**Your task**
Pictures aside, each entry has to be returned exactly as it stands.

(Collected data entries)
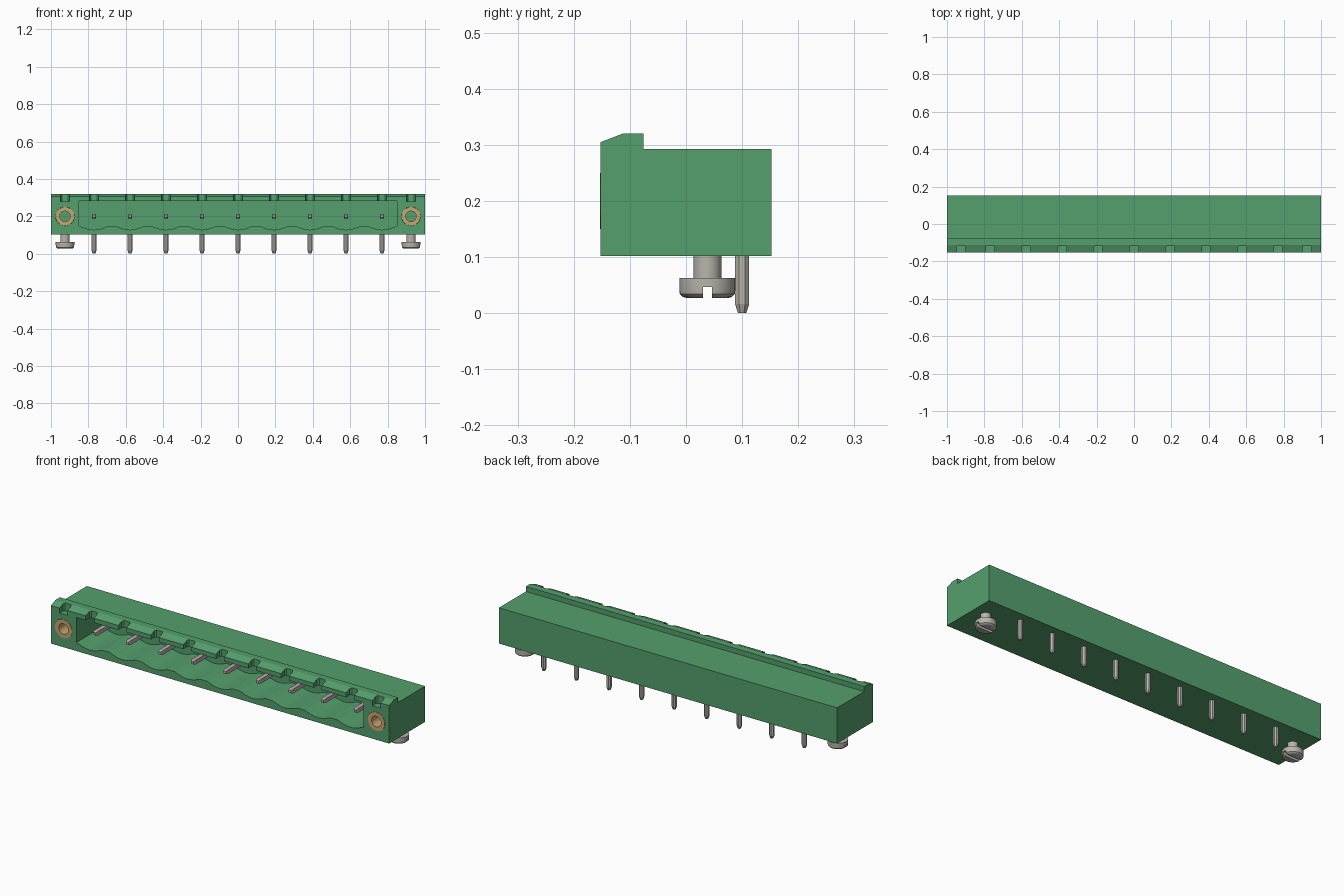
import bpy, bmesh, math
from mathutils import Vector

old = bpy.data.objects.get("Cube")
if old:
    bpy.data.objects.remove(old, do_unlink=True)


def material(name, rgb):
    m = bpy.data.materials.new(name)
    m.use_nodes = True
    color = (*rgb, 1)
    m.diffuse_color = color
    m.node_tree.nodes["Principled BSDF"].inputs["Base Color"].default_value = color
    return m


GREEN = material("green plastic", (0.09, 0.35, 0.155))
STEEL = material("tinned metal", (0.48, 0.46, 0.41))
CONTACT = material("contact metal", (0.48, 0.42, 0.41))
BRASS = material("brass", (0.58, 0.38, 0.17))

PITCH = 0.1925
PINS = [(i - 4) * PITCH for i in range(9)]
SCREWS = [-0.925, 0.925]
PIN_Z = 0.2


def loft(name, rings, mat=None, smooth=False, closed=False):
    """Skin a list of equal rings, capped at both ends or closed into a loop."""
    bm = bmesh.new()
    loops = [[bm.verts.new(p) for p in ring] for ring in rings]
    pairs = list(zip(loops, loops[1:]))
    if closed:
        pairs.append((loops[-1], loops[0]))
    else:
        bm.faces.new(loops[0])
        bm.faces.new(loops[-1])
    for a, b in pairs:
        n = len(a)
        for i in range(n):
            j = (i + 1) % n
            bm.faces.new((a[i], a[j], b[j], b[i]))
    bmesh.ops.recalc_face_normals(bm, faces=bm.faces)
    mesh = bpy.data.meshes.new(name)
    bm.to_mesh(mesh)
    bm.free()
    if mat:
        mesh.materials.append(mat)
    obj = bpy.data.objects.new(name, mesh)
    bpy.context.collection.objects.link(obj)
    if smooth:
        select(obj)
        bpy.ops.object.shade_smooth_by_angle(angle=math.radians(35))
    return obj


def select(obj):
    bpy.ops.object.select_all(action='DESELECT')
    obj.select_set(True)
    bpy.context.view_layer.objects.active = obj


def place(axis, u, v, w):
    """Point with w along the axis and u, v across it."""
    return {"x": Vector((w, u, v)), "y": Vector((u, w, v)), "z": Vector((u, v, w))}[axis]


def prism(name, outline, axis, start, end, mat=None):
    return loft(name, [[place(axis, u, v, w) for u, v in outline] for w in (start, end)], mat)


def lathe(name, profile, axis, center, mat=None, sides=32, closed=False):
    """Turn (radius, position) pairs around an axis."""
    turns = [math.tau * k / sides for k in range(sides)]
    rings = [[place(axis, center[0] + r * math.cos(t), center[1] + r * math.sin(t), w)
              for t in turns] for r, w in profile]
    return loft(name, rings, mat, True, closed)


def rectangle(u0, u1, v0, v1):
    return [(u0, v0), (u1, v0), (u1, v1), (u0, v1)]


def cut(obj, cutter):
    cutter.hide_render = True
    mod = obj.modifiers.new("cut", 'BOOLEAN')
    mod.operation = 'DIFFERENCE'
    mod.solver = 'EXACT'
    mod.object = cutter
    select(obj)
    bpy.ops.object.modifier_apply(modifier=mod.name)
    bpy.data.objects.remove(cutter, do_unlink=True)


# Housing: side profile with a raised, sloped front lip
side = [(-0.152, 0.102), (0.152, 0.102), (0.152, 0.293), (-0.076, 0.293),
        (-0.076, 0.32), (-0.113, 0.32), (-0.152, 0.305)]
housing = prism("housing", side, "x", -1, 1, GREEN)

# Plug opening with a scooped floor below every contact
floor = []
for x in PINS:
    for k in range(-6, 7):
        t = k / 6
        floor.append((x + 0.075 * t, 0.147 - 0.019 * math.cos(t * math.pi / 2)))
opening = [(-0.85, 0.147)] + floor + [(0.85, 0.147), (0.85, 0.281), (-0.85, 0.281)]
cut(housing, prism("opening_cutter", opening, "y", -0.2, 0.07))

# Coding notches through the lip, with clipped rear corners
for x in PINS + SCREWS:
    notch = [(x - 0.024, -0.2), (x + 0.024, -0.2), (x + 0.024, -0.122),
             (x + 0.017, -0.114), (x - 0.017, -0.114), (x - 0.024, -0.122)]
    cut(housing, prism("notch_cutter", notch, "z", 0.278, 0.4))

# Threaded inserts in blind holes, and slotted mounting screws
for x, label in zip(SCREWS, ("right", "left")):
    cut(housing, lathe("hole_cutter", [(0.0505, -0.2), (0.0505, 0.0)], "y", (x, PIN_Z)))
    ring = [(0.05, -0.153), (0.05, 0.0), (0.028, 0.0), (0.028, -0.153)]
    lathe(label + "_threaded_insert", ring, "y", (x, PIN_Z), BRASS, closed=True)

    shape = [(0.036, 0.027), (0.044, 0.029), (0.049, 0.034), (0.05, 0.041),
             (0.05, 0.063), (0.025, 0.063), (0.025, 0.11)]
    screw = lathe(label + "_mounting_screw", shape, "z", (x, 0.038), STEEL)
    slot = rectangle(0.03, 0.046, 0.0, 0.047)
    cut(screw, prism("slot_cutter", slot, "x", x - 0.1, x + 0.1))

# Contacts: horizontal square blades and vertical solder legs
for n, x in enumerate(PINS, 1):
    rings = []
    for half, y in ((0.007, -0.112), (0.011, -0.1), (0.011, 0.08)):
        square = rectangle(x - half, x + half, PIN_Z - half, PIN_Z + half)
        rings.append([place("y", u, v, y) for u, v in square])
    loft(f"contact_blade_{n}", rings, CONTACT)

    rings = []
    for r, z in ((0.008, 0.0), (0.0135, 0.016), (0.0135, 0.13)):
        corners = [math.tau * (k + 0.5) / 8 for k in range(8)]
        rings.append([Vector((x + r * math.cos(t), 0.1 + r * math.sin(t), z)) for t in corners])
    loft(f"solder_leg_{n}", rings, STEEL)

**Answer section**
import bpy, bmesh, math
from mathutils import Vector

old = bpy.data.objects.get("Cube")
if old:
    bpy.data.objects.remove(old, do_unlink=True)


def material(name, rgb):
    m = bpy.data.materials.new(name)
    m.use_nodes = True
    color = (*rgb, 1)
    m.diffuse_color = color
    m.node_tree.nodes["Principled BSDF"].inputs["Base Color"].default_value = color
    return m


GREEN = material("green plastic", (0.09, 0.35, 0.155))
STEEL = material("tinned metal", (0.48, 0.46, 0.41))
CONTACT = material("contact metal", (0.48, 0.42, 0.41))
BRASS = material("brass", (0.58, 0.38, 0.17))

PITCH = 0.1925
PINS = [(i - 4) * PITCH for i in range(9)]
SCREWS = [-0.925, 0.925]
PIN_Z = 0.2


def loft(name, rings, mat=None, smooth=False, closed=False):
    """Skin a list of equal rings, capped at both ends or closed into a loop."""
    bm = bmesh.new()
    loops = [[bm.verts.new(p) for p in ring] for ring in rings]
    pairs = list(zip(loops, loops[1:]))
    if closed:
        pairs.append((loops[-1], loops[0]))
    else:
        bm.faces.new(loops[0])
        bm.faces.new(loops[-1])
    for a, b in pairs:
        n = len(a)
        for i in range(n):
            j = (i + 1) % n
            bm.faces.new((a[i], a[j], b[j], b[i]))
    bmesh.ops.recalc_face_normals(bm, faces=bm.faces)
    mesh = bpy.data.meshes.new(name)
    bm.to_mesh(mesh)
    bm.free()
    if mat:
        mesh.materials.append(mat)
    obj = bpy.data.objects.new(name, mesh)
    bpy.context.collection.objects.link(obj)
    if smooth:
        select(obj)
        bpy.ops.object.shade_smooth_by_angle(angle=math.radians(35))
    return obj


def select(obj):
    bpy.ops.object.select_all(action='DESELECT')
    obj.select_set(True)
    bpy.context.view_layer.objects.active = obj


def place(axis, u, v, w):
    """Point with w along the axis and u, v across it."""
    return {"x": Vector((w, u, v)), "y": Vector((u, w, v)), "z": Vector((u, v, w))}[axis]


def prism(name, outline, axis, start, end, mat=None):
    return loft(name, [[place(axis, u, v, w) for u, v in outline] for w in (start, end)], mat)


def lathe(name, profile, axis, center, mat=None, sides=32, closed=False):
    """Turn (radius, position) pairs around an axis."""
    turns = [math.tau * k / sides for k in range(sides)]
    rings = [[place(axis, center[0] + r * math.cos(t), center[1] + r * math.sin(t), w)
              for t in turns] for r, w in profile]
    return loft(name, rings, mat, True, closed)


def rectangle(u0, u1, v0, v1):
    return [(u0, v0), (u1, v0), (u1, v1), (u0, v1)]


def cut(obj, cutter):
    cutter.hide_render = True
    mod = obj.modifiers.new("cut", 'BOOLEAN')
    mod.operation = 'DIFFERENCE'
    mod.solver = 'EXACT'
    mod.object = cutter
    select(obj)
    bpy.ops.object.modifier_apply(modifier=mod.name)
    bpy.data.objects.remove(cutter, do_unlink=True)


# Housing: side profile with a raised, sloped front lip
side = [(-0.152, 0.102), (0.152, 0.102), (0.152, 0.293), (-0.076, 0.293),
        (-0.076, 0.32), (-0.113, 0.32), (-0.152, 0.305)]
housing = prism("housing", side, "x", -1, 1, GREEN)

# Plug opening with a scooped floor below every contact
floor = []
for x in PINS:
    for k in range(-6, 7):
        t = k / 6
        floor.append((x + 0.075 * t, 0.147 - 0.019 * math.cos(t * math.pi / 2)))
opening = [(-0.85, 0.147)] + floor + [(0.85, 0.147), (0.85, 0.281), (-0.85, 0.281)]
cut(housing, prism("opening_cutter", opening, "y", -0.2, 0.07))

# Coding notches through the lip, with clipped rear corners
for x in PINS + SCREWS:
    notch = [(x - 0.024, -0.2), (x + 0.024, -0.2), (x + 0.024, -0.122),
             (x + 0.017, -0.114), (x - 0.017, -0.114), (x - 0.024, -0.122)]
    cut(housing, prism("notch_cutter", notch, "z", 0.278, 0.4))

# Threaded inserts in blind holes, and slotted mounting screws
for x, label in zip(SCREWS, ("right", "left")):
    cut(housing, lathe("hole_cutter", [(0.0505, -0.2), (0.0505, 0.0)], "y", (x, PIN_Z)))
    ring = [(0.05, -0.153), (0.05, 0.0), (0.028, 0.0), (0.028, -0.153)]
    lathe(label + "_threaded_insert", ring, "y", (x, PIN_Z), BRASS, closed=True)

    shape = [(0.036, 0.027), (0.044, 0.029), (0.049, 0.034), (0.05, 0.041),
             (0.05, 0.063), (0.025, 0.063), (0.025, 0.11)]
    screw = lathe(label + "_mounting_screw", shape, "z", (x, 0.038), STEEL)
    slot = rectangle(0.03, 0.046, 0.0, 0.047)
    cut(screw, prism("slot_cutter", slot, "x", x - 0.1, x + 0.1))

# Contacts: horizontal square blades and vertical solder legs
for n, x in enumerate(PINS, 1):
    rings = []
    for half, y in ((0.007, -0.112), (0.011, -0.1), (0.011, 0.08)):
        square = rectangle(x - half, x + half, PIN_Z - half, PIN_Z + half)
        rings.append([place("y", u, v, y) for u, v in square])
    loft(f"contact_blade_{n}", rings, CONTACT)

    rings = []
    for r, z in ((0.008, 0.0), (0.0135, 0.016), (0.0135, 0.13)):
        corners = [math.tau * (k + 0.5) / 8 for k in range(8)]
        rings.append([Vector((x + r * math.cos(t), 0.1 + r * math.sin(t), z)) for t in corners])
    loft(f"solder_leg_{n}", rings, STEEL)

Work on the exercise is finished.